I don't understand why people think that Mathematica is expensive. Sure, a full commercial license is not cheap, but if you have one of these licenses, you (probably) have a job and the time saved by using Mathematica makes it worth every penny.
I have been using Mathematica since version 1.1, with a commercial license. Granted, the initial cost was about $800 (from MacConnection, if anyone else remembers those times), and the cost for premier service over the years has been much more.
I did a quick price check, and the cost for a student or home-use license is in the neighborhood of $1 (US) a day. Premier service is less than that.
What you are paying for is, essentially, the cost for the R&D and new ideas that are in Mathematica/Wolfram language that are not part of (most) of the 'free' software out there. Wolfram Language is not like languages like c or Fortran, which have a small core, and the user is expected to add (by purchase or writing code) all the extra bits. When I was writing code in c, (before Xcode), what I purchased was the compiler, linker, and IDE (in CodeWarrior or Lightspeed c, for example), not the language itself. With Mathematica, the core language is not really separable from the IDE -- or as it is called, the notebook interface, plus all the access to data (Knowledge Base) and libraries.
In essence, Mathematica gives me a team of collaborators to work on my projects.

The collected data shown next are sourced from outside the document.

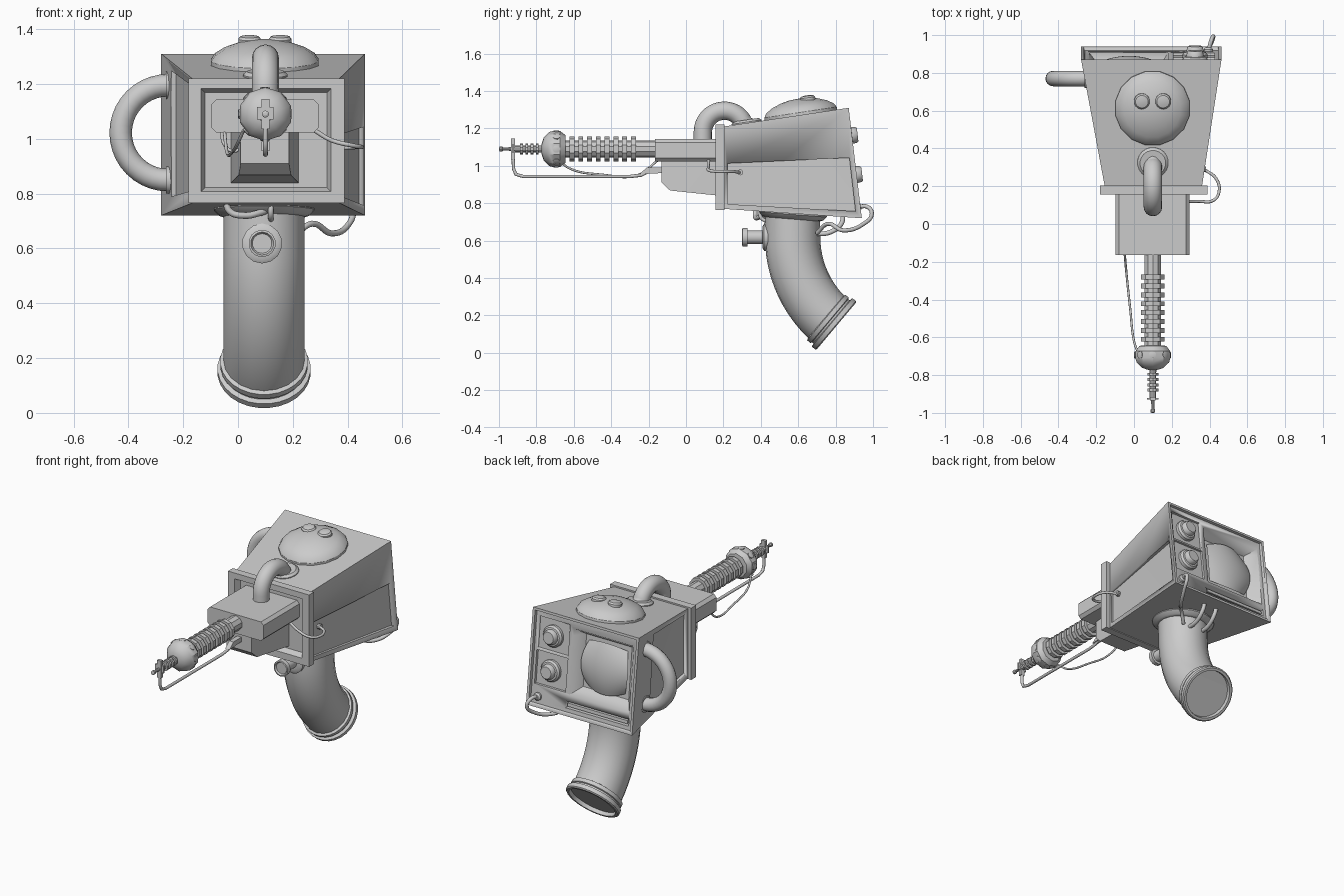
import bpy, bmesh, math
from mathutils import Vector

if "Cube" in bpy.data.objects:
    bpy.data.objects.remove(bpy.data.objects["Cube"])

CX = 0.098                                   # centre line of the device
TOP = Vector((0, -0.15, 0.99))               # normal of sloping roof
BACK = Vector((0, 0.993, 0.118))             # normal of leaning back face


def finish(name, bm, angle=35):
    bmesh.ops.recalc_face_normals(bm, faces=bm.faces)
    me = bpy.data.meshes.new(name)
    bm.to_mesh(me)
    bm.free()
    me.shade_smooth()
    me.set_sharp_from_angle(angle=math.radians(angle))
    ob = bpy.data.objects.new(name, me)
    bpy.context.collection.objects.link(ob)
    return ob


def hull(name, pts):
    bm = bmesh.new()
    for p in pts:
        bm.verts.new(p)
    bmesh.ops.convex_hull(bm, input=bm.verts)
    bmesh.ops.dissolve_limit(bm, angle_limit=0.01, verts=bm.verts, edges=bm.edges)
    return finish(name, bm, 20)


def lathe(name, profile, loc, axis, n=24, angle=35):
    """Revolve (radius, height) pairs about an axis."""
    q = Vector(axis).to_track_quat('Z', 'Y')
    bm = bmesh.new()
    rings = []
    for r, h in profile:
        rings.append([bm.verts.new(Vector(loc) + q @ Vector(
            (r * math.cos(2 * math.pi * (i + .5) / n), r * math.sin(2 * math.pi * (i + .5) / n), h)))
            for i in range(n)])
    for a, b in zip(rings, rings[1:]):
        for i in range(n):
            bm.faces.new((a[i], a[(i + 1) % n], b[(i + 1) % n], b[i]))
    bm.faces.new(rings[0])
    bm.faces.new(rings[-1])
    return finish(name, bm, angle)


def tube(name, pts, r, poly=False, res=4):
    cu = bpy.data.curves.new(name, 'CURVE')
    cu.dimensions = '3D'
    cu.bevel_depth, cu.bevel_resolution, cu.use_fill_caps = r, res, True
    cu.resolution_u = 8
    sp = cu.splines.new('POLY' if poly else 'BEZIER')
    items = sp.points if poly else sp.bezier_points
    items.add(len(pts) - 1)
    for it, p in zip(items, pts):
        if poly:
            it.co = (*p, 1)
        else:
            it.co = p
            it.handle_left_type = it.handle_right_type = 'AUTO'
    sp.use_smooth = True
    ob = bpy.data.objects.new(name, cu)
    bpy.context.collection.objects.link(ob)
    return ob


def cut(target, cutter):
    cutter.hide_render = True
    cutter.hide_viewport = True
    m = target.modifiers.new("cut", 'BOOLEAN')
    m.operation, m.object = 'DIFFERENCE', cutter


def P(u, t, v):
    """Point in the tapered casing: u left-right, t front-back, v bottom-top."""
    xl, xr = -.155 - .125 * t, .36 + .103 * t
    zb, zt = .77 - .05 * t, 1.21 + .10 * t
    return Vector((xl + (xr - xl) * u, .2 + (.74 - .07 * v) * t, zb + (zt - zb) * v))


def casing(name, u, t, v, inset=0):
    """Block in casing space; inset shrinks its front end."""
    return hull(name, [P(a + s * (inset if c == t[0] else 0), c, b + w * (inset if c == t[0] else 0))
                       for a, s in zip(u, (1, -1)) for c in t for b, w in zip(v, (1, -1))])


def block(name, x, y, z):
    return hull(name, [(a, b, c) for a in x for b in y for c in z])


# Casing with recessed back, screen well, knob panels and side panels
body = casing("casing", (0, 1), (0, 1), (0, 1))
cut(body, casing("back_cutter", (.022, .978), (.975, 1.1), (.025, .975)))
cut(body, casing("screen_cutter", (.045, .63), (.88, .99), (.2, .9), .07))
for i, v in enumerate(((.22, .57), (.59, .92))):
    cut(body, casing(f"knob_panel_cutter_{i}", (.66, .955), (.955, .99), v))
cut(body, casing("slot_cutter", (.05, .65), (.94, .99), (.065, .135)))
cut(body, casing("right_panel_cutter", (.975, 1.1), (.03, .96), (.06, .55)))
cut(body, casing("left_panel_cutter", (-.1, .025), (.05, .7), (.1, .94)))
casing("slot_bar", (.065, .635), (.93, .972), (.083, .117))

# Bulging display glass
bm = bmesh.new()
N = 14
grid = []
for i in range(N + 1):
    a = 2 * i / N - 1
    grid.append([])
    for j in range(N + 1):
        b = 2 * j / N - 1
        grid[-1].append(bm.verts.new(P(.338 + .225 * a * (1 - .16 * b * b),
                                       .885 + .095 * (1 - (a * a + b * b) / 2),
                                       .55 + .27 * b * (1 - .16 * a * a))))
for i in range(N):
    for j in range(N):
        bm.faces.new((grid[i][j], grid[i + 1][j], grid[i + 1][j + 1], grid[i][j + 1]))
finish("display_glass", bm, 60)

# Control knobs and cable socket on the back
for i, v in enumerate((.39, .75)):
    lathe(f"knob_{i}", [(.066, -.01), (.066, .014), (.056, .026), (.046, .028), (.043, .05), (.036, .058)],
          P(.815, .96, v), BACK, 20)
lathe("back_socket", [(.024, -.01), (.024, .012), (.014, .022)], P(.91, .975, .1), BACK, 12)

# Front frame with bevelled recess
frame = block("front_frame", (-.18, .388), (.157, .205), (.765, 1.22))
cut(frame, hull("frame_cutter", [p for y, d in ((.14, 0), (.195, .022)) for p in
                                [(x, y, z) for x in (-.142 + d, .346 - d) for z in (.80 + d, 1.19 - d)]]))

# Receiver block with chamfered edges, and tapered lower housing
c = .018
hull("receiver", [(x, y, z) for y in (-.165, .22) for sx, sz in
                  ((1, -1), (1, 1), (-1, 1), (-1, -1))
                  for x, z in ((CX + sx * (.196 - c), 1.083 + sz * .06), (CX + sx * .196, 1.083 + sz * (.06 - c)))])
hull("lower_housing", [(CX + s * w, y, z) for s in (-1, 1) for w, y, z in
                       ((.088, -.13, 1.03), (.088, -.13, .91), (.095, -.085, .868),
                        (.124, .2, .838), (.124, .2, 1.03))])

# Ribbed barrel, bulb and ribbed tip revolved in one profile
prof = [(.046, 0), (.046, .105)]
for k in range(8):
    h = .11 + k * .047
    prof += [(.046, h), (.066, h), (.066, h + .026), (.046, h + .026)]
prof += [(.046, .485), (.075, .487), (.096, .515), (.098, .55), (.09, .575), (.06, .603), (.035, .612), (.02, .615)]
for k in range(4):
    h = .63 + k * .028
    prof += [(.018, h), (.03, h), (.03, h + .015), (.018, h + .015)]
prof += [(.018, .77), (.01, .775), (.008, .82), (.013, .825), (.013, .838), (.006, .842)]
lathe("barrel", prof, (CX + .002, -.158, 1.09), (0, -1, 0), 10, 30)
for i in range(8):
    a = i * math.pi / 4
    lathe(f"bulb_vent_{i}", [(.02, -.01), (.02, .004), (.012, .006)],
          (CX + .092 * math.cos(a), -.693, 1.09 + .092 * math.sin(a)), (math.cos(a), 0, math.sin(a)), 8)
block("muzzle_bracket", (.086, .114), (-.935, -.915), (1.035, 1.145))
block("muzzle_cross_plate", (.07, .13), (-.93, -.92), (1.07, 1.115))

# Gas line and cable beneath the barrel
tube("under_barrel_line", [(.1, -.924, 1.05), (.1, -.922, .985), (.1, -.91, .955), (.1, -.87, .943),
                           (.1, -.3, .943), (.1, -.24, .95), (.1, -.2, .97), (.1, -.12, .97)], .009, True)
hull("line_clamp", [(x, y, z) for x in (.085, .115) for y, z in
                    ((-.25, .955), (-.21, .99), (-.12, .99), (-.12, .962), (-.2, .962))])
tube("bulb_cable", [(.02, -.68, 1.03), (.0, -.62, .985), (-.02, -.45, .953), (-.04, -.26, .95),
                    (-.05, -.15, 1.03)], .006)
tube("front_loop_cable", [(-.06, -.02, 1.03), (-.05, -.03, .98), (-.01, -.05, .955), (.03, -.04, 1.0)], .006)

# Side cable from housing to casing
tube("side_cable", [(.28, .12, 1.03), (.34, .12, .995), (.42, .125, .975), (.45, .17, .97),
                    (.435, .24, .97), (.37, .29, .965)], .008)
lathe("side_cable_socket", [(.016, 0), (.016, .02)], (.36, .29, .965), (1, 0, 0), 10)

# Arched pipe over the front edge
arch = [(CX + .002, .205 + .115 * math.cos(a), 1.18 + .115 * math.sin(a))
        for a in [math.pi * (1 - k / 16 * .88) for k in range(17)]]
tube("arched_pipe", [(CX + .002, .09, 1.12)] + arch + [(CX + .002, .355, 1.20)], .049, True, 6)
lathe("pipe_flange", [(.082, -.02), (.082, .006), (.068, .018), (.05, .018)], (CX + .002, .325, 1.228), TOP, 20)

# Roof dome with two buttons
lathe("roof_dome", [(.2, -.03), (.2, .018), (.185, .04), (.15, .062), (.1, .08), (.05, .09), (.01, .092)],
      (CX, .615, 1.268), TOP, 16, 28)
for i, s in enumerate((-1, 1)):
    lathe(f"dome_button_{i}", [(.042, -.03), (.042, .008), (.034, .017), (.015, .021)],
          (CX + s * .056, .65, 1.356), TOP, 14)

# Carrying handle on the left
tube("side_handle", [(-.2, .77, 1.195)] +
     [(-.255 - .173 * math.sin(a), .77, 1.022 + .173 * math.cos(a))
      for a in [math.pi * k / 20 for k in range(21)]] + [(-.2, .77, .849)], .041, True, 6)
for i, z in enumerate((1.195, .849)):
    lathe(f"handle_socket_{i}", [(.05, -.02), (.05, .012)], (-.25, .77, z), (-1, 0, -.0), 20)

# Curved grip, collar and hollow foot ring
R = .6
grip = [(.095, .57 + R * (1 - math.cos(a)), .62 - R * math.sin(a))
        for a in [math.radians(50) * k / 12 for k in range(13)]]
tube("grip", [(.095, .565, .79)] + grip, .148, True, 8)
lathe("grip_collar", [(.15, -.025), (.165, -.02), (.185, .0), (.185, .03)], (.095, .57, .74), (0, .08, 1), 24)
lathe("grip_foot", [(.146, -.05), (.16, -.045), (.16, -.022), (.152, -.018), (.152, -.008), (.17, -.004),
                    (.17, .02), (.163, .026), (.148, .026), (.145, .003), (.02, .003)],
      grip[-1], (0, .766, -.643), 28)

# Trigger button
lathe("trigger", [(.073, -.04), (.073, .012), (.06, .02), (.036, .02), (.036, .1), (.05, .102),
                  (.05, .128), (.042, .13), (.036, .12), (.01, .12)], (.088, .43, .618), (0, -1, 0), 14)

# Cables around the grip
tube("back_cable", [P(.91, .97, .1), (.41, .975, .778), (.42, .993, .74), (.405, .95, .69),
                    (.34, .84, .655), (.27, .76, .69), (.2, .70, .64)], .011)
for i, x in enumerate((.06, .15)):
    tube(f"grip_loop_{i}", [(x, .84, .75), (x + .01, .83, .69), (x + .005, .77, .645), (x, .69, .635)], .013)
tube("front_grip_cable", [(-.045, .37, .77), (-.03, .37, .735), (.02, .375, .72), (.08, .4, .73), (.12, .44, .745)], .012)
tube("front_grip_stub", [(.12, .40, .77), (.12, .40, .725), (.12, .44, .70)], .01)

I have people who can solve PDEs and Machine Learning problems. Do you think that any of the fancy mathematical algorithms in Wolfram Language would even exist if it were not for the efforts of Wolfram Research. (The same can be said I am sure for the nifties in Maple and MatLab.) This type of functionality is not in R or Python. I am happy to pay my license fee so that these people can continue their work.
My opinion is that if you can afford to buy a computer capable of running Mathematica, the incremental cost -- a dollar a day -- to use Mathematica is cheap. Plus, there is always the Raspberry pi and the free versions of Mathematica on-line, although someone is probably paying more for internet access than it would cost to have a desktop version.
I am also aware of the digital divide in the US (and elsewhere) where a substantial percentage of the population cannot afford a computer or internet access. Wolfram Research cannot wave a magic wand and make these problems disappear, and it is my understanding that the Wolfram Foundation is working to reduce the digital divide.
I really do not understand why people think software should be free. Someone has to write it, test it, document it, etc. People working on bits and pieces of a system (linux, for example) in their spare time, are providing a service, but they cannot hold a candle to what a team of professionals who are paid to work on a project can do. Perhaps people think that clothes should be free, or food. Think of what you do: would be ok if the product of your work was free, which would necessarily mean that you would be providing the sweat of your brow for nothing.
Just because the marginal cost of software is (almost) nothing, does not mean that the fixed costs are similarly small. As software become more sophisticated, the fixed costs for any software, let alone anything a complex as Mathematica is huge, and continues to get more expensive.
Anyway, my 2 cents.